Despite the concerns around jobs, EY Africa's lead on intelligent automation, Brian Lewkowicz, said: “There is a general sense of excitement around what tomorrow could bring.”
The transforming or augmenting of roles is an exciting possibility. In a connected future, for example, when your smart fridge forgets to order milk you could call a “smart home handy man” who understands connected devices and AI, said Lewkowicz.
Having survived the disruption brought by inventions such as the calculator, spreadsheets and cloud computing, accounting is a profession constantly having to adapt its role to new technology.
Sage Africa & Middle East director of accountants, partners and alliances, Avika Ramdhani, said: “Accountants operate in an increasingly technologically-driven environment.”
“Knowledge of data analysis, for example, might one day be a non-negotiable skill for accountants who need to meet changing client demands,” she said.
Sage’s own research has found that most accountants agree that traditional accountancy training is no longer adequate and skills taught through today’s programmes will not be enough to run a successful practice by 2030.
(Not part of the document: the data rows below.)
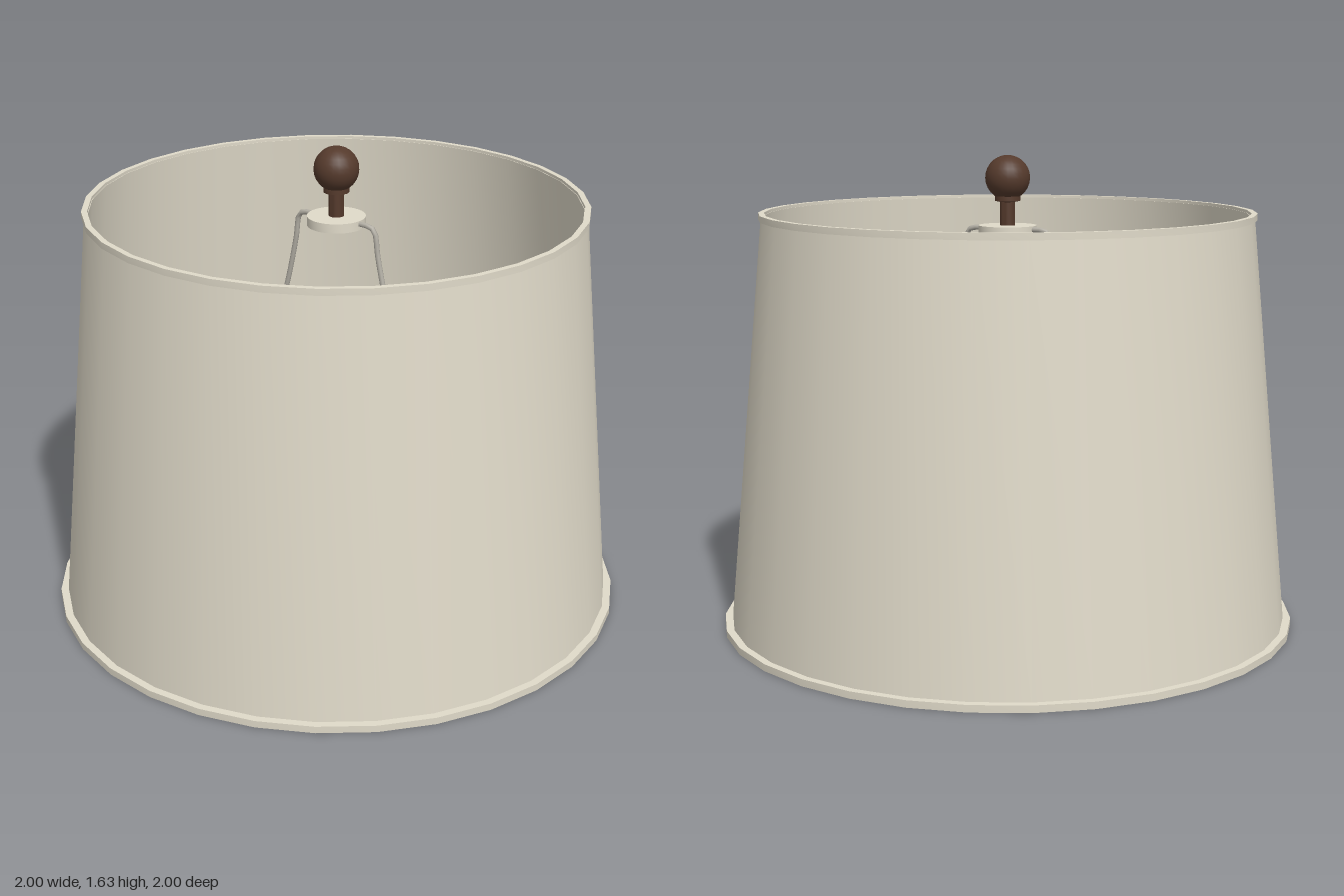
import * as THREE from 'three';
import { toCreasedNormals } from 'three/addons/utils/BufferGeometryUtils.js';

const material = (name, color) => {
  const m = new THREE.MeshStandardMaterial({ color });
  m.name = name;
  return m;
};

// Turned part from [radius, y] points; the outside runs upward
function turned(name, points, mat, sides = 32) {
  const lathe = new THREE.LatheGeometry(points.map(([r, y]) => new THREE.Vector2(r, y)), sides);
  const mesh = new THREE.Mesh(toCreasedNormals(lathe, 0.6), mat);
  mesh.name = name;
  return mesh;
}

export function createModel() {
  const fabric = material('cream fabric', 0xe0dac9);
  const wood = material('dark wood', 0x553a2c);
  const metal = material('grey metal', 0xb4b0a6);
  const black = material('black plastic', 0x0c0c0c);

  const model = new THREE.Group();
  model.name = 'lampshade';

  // Tapered drum wall with a thin inner lining
  model.add(turned('shadeWall', [
    [0.975, 0.01], [0.843, 1.43], [0.83, 1.43], [0.96, 0.01], [0.975, 0.01],
  ], fabric));

  // Trim bands at the two openings
  const trim = (name, inner, outer, y0, y1) => model.add(turned(name, [
    [inner, y0], [outer, y0], [outer, y1], [inner, y1], [inner, y0],
  ], fabric));
  trim('bottomTrim', 0.96, 1.0, 0, 0.024);
  trim('topTrim', 0.832, 0.852, 1.418, 1.44);

  // Wire harp, one arm on each side
  for (const side of [-1, 1]) {
    const arm = new THREE.CatmullRomCurve3([
      [0.09, 0.41], [0.13, 0.43], [0.195, 0.5], [0.266, 0.63], [0.306, 0.8],
      [0.25, 1.0], [0.215, 1.11], [0.175, 1.28], [0.16, 1.365], [0.14, 1.378], [0, 1.375],
    ].map(([x, y]) => new THREE.Vector3(side * x, y, 0)));
    const mesh = new THREE.Mesh(new THREE.TubeGeometry(arm, 48, 0.009, 8), metal);
    mesh.name = side > 0 ? 'leftHarpArm' : 'rightHarpArm';
    model.add(mesh);
  }

  // Disc that carries the finial
  model.add(turned('harpCap', [[0, 1.36], [0.1, 1.36], [0.1, 1.392], [0, 1.392]], fabric));

  // Finial: stem, collar and ball
  const ball = [];
  for (let i = 0; i <= 12; i++) {
    const a = -1.15 + (i / 12) * (Math.PI / 2 + 1.15);
    ball.push([Math.max(0, 0.077 * Math.cos(a)), 1.555 + 0.077 * Math.sin(a)]);
  }
  model.add(turned('finial', [
    [0, 1.39], [0.026, 1.39], [0.026, 1.472], [0.044, 1.476], [0.044, 1.492], [0.032, 1.496],
    ...ball,
  ], wood, 24));

  // Bulb socket with a flared collar and an open top
  model.add(turned('socket', [
    [0, 0.19], [0.06, 0.19], [0.066, 0.245], [0.088, 0.255], [0.095, 0.32],
    [0.135, 0.36], [0.145, 0.385], [0.145, 0.425], [0.108, 0.445], [0.105, 0.7],
    [0.09, 0.7], [0.09, 0.5], [0, 0.5],
  ], black));

  // Switch key on the socket's left side
  const key = turned('switchKey', [
    [0, 0], [0.016, 0], [0.016, 0.12], [0.036, 0.125], [0.036, 0.145],
    [0.024, 0.15], [0.024, 0.16], [0, 0.16],
  ], black, 16);
  key.rotation.z = -Math.PI / 2;
  key.position.set(0.06, 0.3, -0.006);
  model.add(key);

  return model;
}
“If you don’t yet have a formal training and upskilling plan in place for you and your team, consider implementing one as soon as possible,” said Ramdhani.
The Microsoft-EY study looked at the planned adoption and use of AI in companies and was based on surveys, interviews and case studies from 112 companies across the Middle East and Africa.
The study found that SA, together with the United Arab Emirates and Turkey, was one of the top three countries in the region investing in AI in the past decade with $1.6bn (about R23.7bn) spent.
Ultimately, employees need to understand that AI is predominantly an enabling capability that enhances productivity and reduces the amount of time spent on menial tasks in order for them to embrace the application of AI and realise the benefits, the report said.
Each organisation and industry had its own view about the business opportunities and uses, said Lewkowicz.